Copy the entries below word for word, but omit any pictures they contain.

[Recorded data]
......

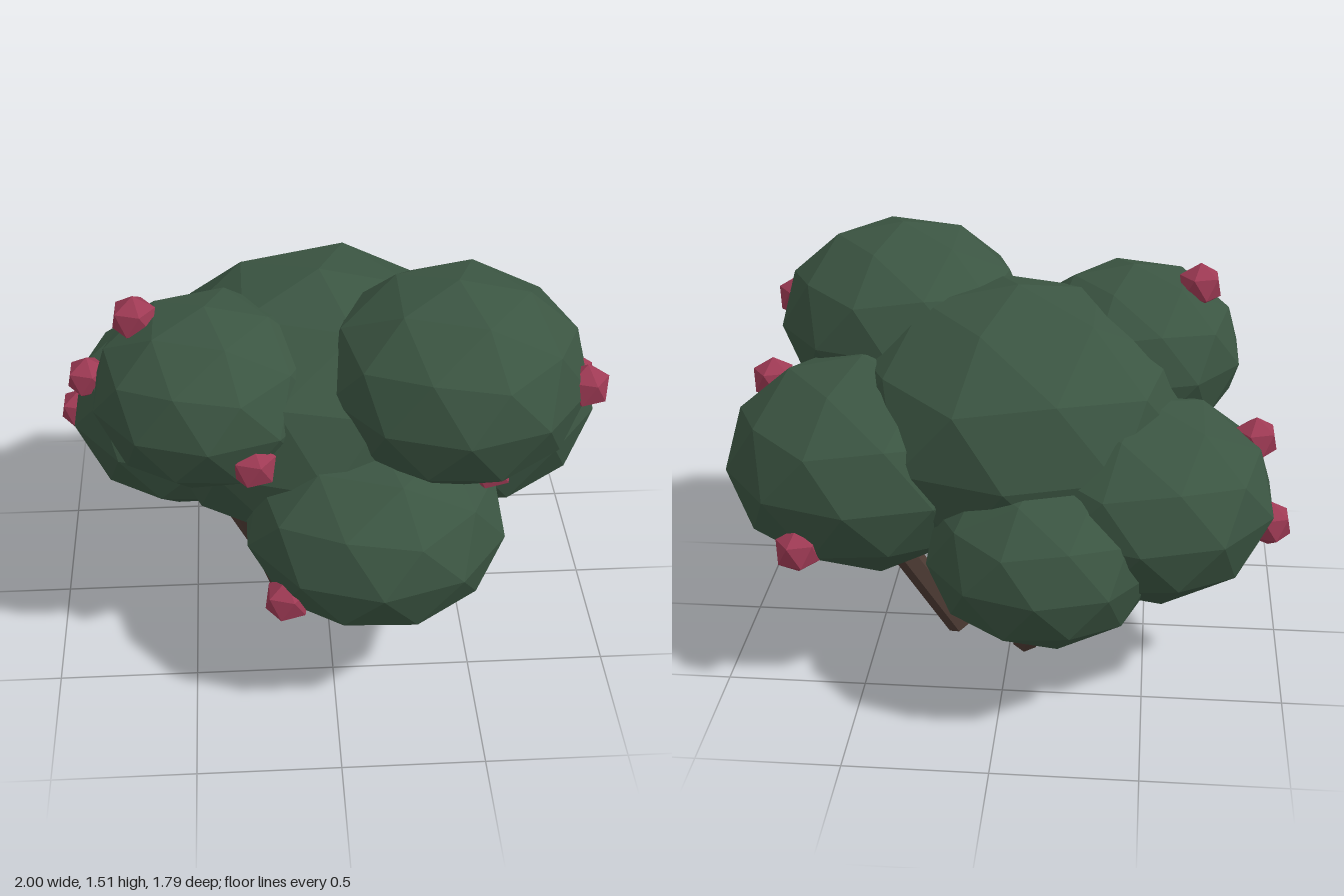
import * as THREE from 'three';

const material = (name, color) => {
  const m = new THREE.MeshStandardMaterial({ color, flatShading: true });
  m.name = name;
  return m;
};

// Icosphere turned so that a five-sided corner points straight up and the upper ring starts at +x
const icosphere = (radius, detail) =>
  new THREE.IcosahedronGeometry(radius, detail)
    .rotateX(-Math.atan((1 + Math.sqrt(5)) / 2))
    .rotateY(Math.PI / 2);

export function createModel() {
  const bush = new THREE.Group();
  bush.name = 'berryBush';
  const leafGreen = material('leafGreen', 0x3b5542);
  const berryRed = material('berryRed', 0x9e3a54);
  const barkBrown = material('barkBrown', 0x4d3b34);

  const add = (geometry, mat, name) => {
    const mesh = new THREE.Mesh(geometry, mat);
    mesh.name = name;
    bush.add(mesh);
    return mesh;
  };

  // Foliage clumps: name, centre, horizontal radius, vertical radius
  const clumpGeometry = icosphere(1, 1);
  [
    ['centreFoliage', [-0.02, 0.875, -0.04], 0.64, 0.51],
    ['upperLeftFoliage', [0.43, 1.138, 0.27], 0.462, 0.367],
    ['upperRightFoliage', [-0.42, 1.062, 0.2], 0.41, 0.328],
    ['lowerRightFoliage', [-0.48, 0.695, -0.267], 0.475, 0.36],
    ['lowerLeftFoliage', [0.52, 0.763, -0.177], 0.504, 0.392],
    ['lowerFrontFoliage', [0.145, 0.65, 0.425], 0.468, 0.345],
    ['lowerBackFoliage', [-0.14, 0.572, -0.487], 0.41, 0.315],
  ].forEach(([name, centre, radius, height]) => {
    const clump = add(clumpGeometry, leafGreen, name);
    clump.position.set(...centre);
    clump.scale.set(radius, height, radius);
  });

  // Berries sitting on the foliage surface
  const berryGeometry = icosphere(0.084, 0);
  [
    [-0.66, 1.33, 0.16], [-0.27, 0.957, 0.525], [-0.17, 0.503, 0.685],
    [-0.87, 0.88, -0.17], [-0.925, 0.633, -0.33], [0.86, 1.155, 0.4],
    [0.89, 0.966, 0.03], [0.7, 0.587, -0.58], [0.54, 0.87, 0.46],
    [0.5, 0.595, 0.25],
  ].forEach((p) => add(berryGeometry, berryRed, 'berry').position.set(...p));

  // Stems fanning outward from the ground: foot, top
  const up = new THREE.Vector3(0, 1, 0);
  [
    [[-0.03, 0.02, 0], [-0.02, 0.5, 0]],
    [[-0.19, 0.03, -0.1], [-0.43, 0.46, -0.15]],
    [[-0.15, 0.025, 0.09], [-0.31, 0.54, 0.16]],
    [[0.04, 0.03, 0.17], [0.08, 0.45, 0.41]],
    [[0.15, 0.025, 0.09], [0.27, 0.46, 0.16]],
    [[0.2, 0.025, -0.09], [0.43, 0.45, -0.2]],
    [[-0.06, 0.03, -0.2], [-0.12, 0.4, -0.48]],
  ].forEach(([foot, top]) => {
    const a = new THREE.Vector3(...foot);
    const axis = new THREE.Vector3(...top).sub(a);
    const stem = add(new THREE.CylinderGeometry(0.05, 0.05, axis.length(), 6), barkBrown, 'stem');
    stem.position.copy(a).addScaledVector(axis, 0.5);
    stem.quaternion.setFromUnitVectors(up, axis.normalize());
  });

  return bush;
}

......

_EXERCISE OUTPUT_
import * as THREE from 'three';

const material = (name, color) => {
  const m = new THREE.MeshStandardMaterial({ color, flatShading: true });
  m.name = name;
  return m;
};

// Icosphere turned so that a five-sided corner points straight up and the upper ring starts at +x
const icosphere = (radius, detail) =>
  new THREE.IcosahedronGeometry(radius, detail)
    .rotateX(-Math.atan((1 + Math.sqrt(5)) / 2))
    .rotateY(Math.PI / 2);

export function createModel() {
  const bush = new THREE.Group();
  bush.name = 'berryBush';
  const leafGreen = material('leafGreen', 0x3b5542);
  const berryRed = material('berryRed', 0x9e3a54);
  const barkBrown = material('barkBrown', 0x4d3b34);

  const add = (geometry, mat, name) => {
    const mesh = new THREE.Mesh(geometry, mat);
    mesh.name = name;
    bush.add(mesh);
    return mesh;
  };

  // Foliage clumps: name, centre, horizontal radius, vertical radius
  const clumpGeometry = icosphere(1, 1);
  [
    ['centreFoliage', [-0.02, 0.875, -0.04], 0.64, 0.51],
    ['upperLeftFoliage', [0.43, 1.138, 0.27], 0.462, 0.367],
    ['upperRightFoliage', [-0.42, 1.062, 0.2], 0.41, 0.328],
    ['lowerRightFoliage', [-0.48, 0.695, -0.267], 0.475, 0.36],
    ['lowerLeftFoliage', [0.52, 0.763, -0.177], 0.504, 0.392],
    ['lowerFrontFoliage', [0.145, 0.65, 0.425], 0.468, 0.345],
    ['lowerBackFoliage', [-0.14, 0.572, -0.487], 0.41, 0.315],
  ].forEach(([name, centre, radius, height]) => {
    const clump = add(clumpGeometry, leafGreen, name);
    clump.position.set(...centre);
    clump.scale.set(radius, height, radius);
  });

  // Berries sitting on the foliage surface
  const berryGeometry = icosphere(0.084, 0);
  [
    [-0.66, 1.33, 0.16], [-0.27, 0.957, 0.525], [-0.17, 0.503, 0.685],
    [-0.87, 0.88, -0.17], [-0.925, 0.633, -0.33], [0.86, 1.155, 0.4],
    [0.89, 0.966, 0.03], [0.7, 0.587, -0.58], [0.54, 0.87, 0.46],
    [0.5, 0.595, 0.25],
  ].forEach((p) => add(berryGeometry, berryRed, 'berry').position.set(...p));

  // Stems fanning outward from the ground: foot, top
  const up = new THREE.Vector3(0, 1, 0);
  [
    [[-0.03, 0.02, 0], [-0.02, 0.5, 0]],
    [[-0.19, 0.03, -0.1], [-0.43, 0.46, -0.15]],
    [[-0.15, 0.025, 0.09], [-0.31, 0.54, 0.16]],
    [[0.04, 0.03, 0.17], [0.08, 0.45, 0.41]],
    [[0.15, 0.025, 0.09], [0.27, 0.46, 0.16]],
    [[0.2, 0.025, -0.09], [0.43, 0.45, -0.2]],
    [[-0.06, 0.03, -0.2], [-0.12, 0.4, -0.48]],
  ].forEach(([foot, top]) => {
    const a = new THREE.Vector3(...foot);
    const axis = new THREE.Vector3(...top).sub(a);
    const stem = add(new THREE.CylinderGeometry(0.05, 0.05, axis.length(), 6), barkBrown, 'stem');
    stem.position.copy(a).addScaledVector(axis, 0.5);
    stem.quaternion.setFromUnitVectors(up, axis.normalize());
  });

  return bush;
}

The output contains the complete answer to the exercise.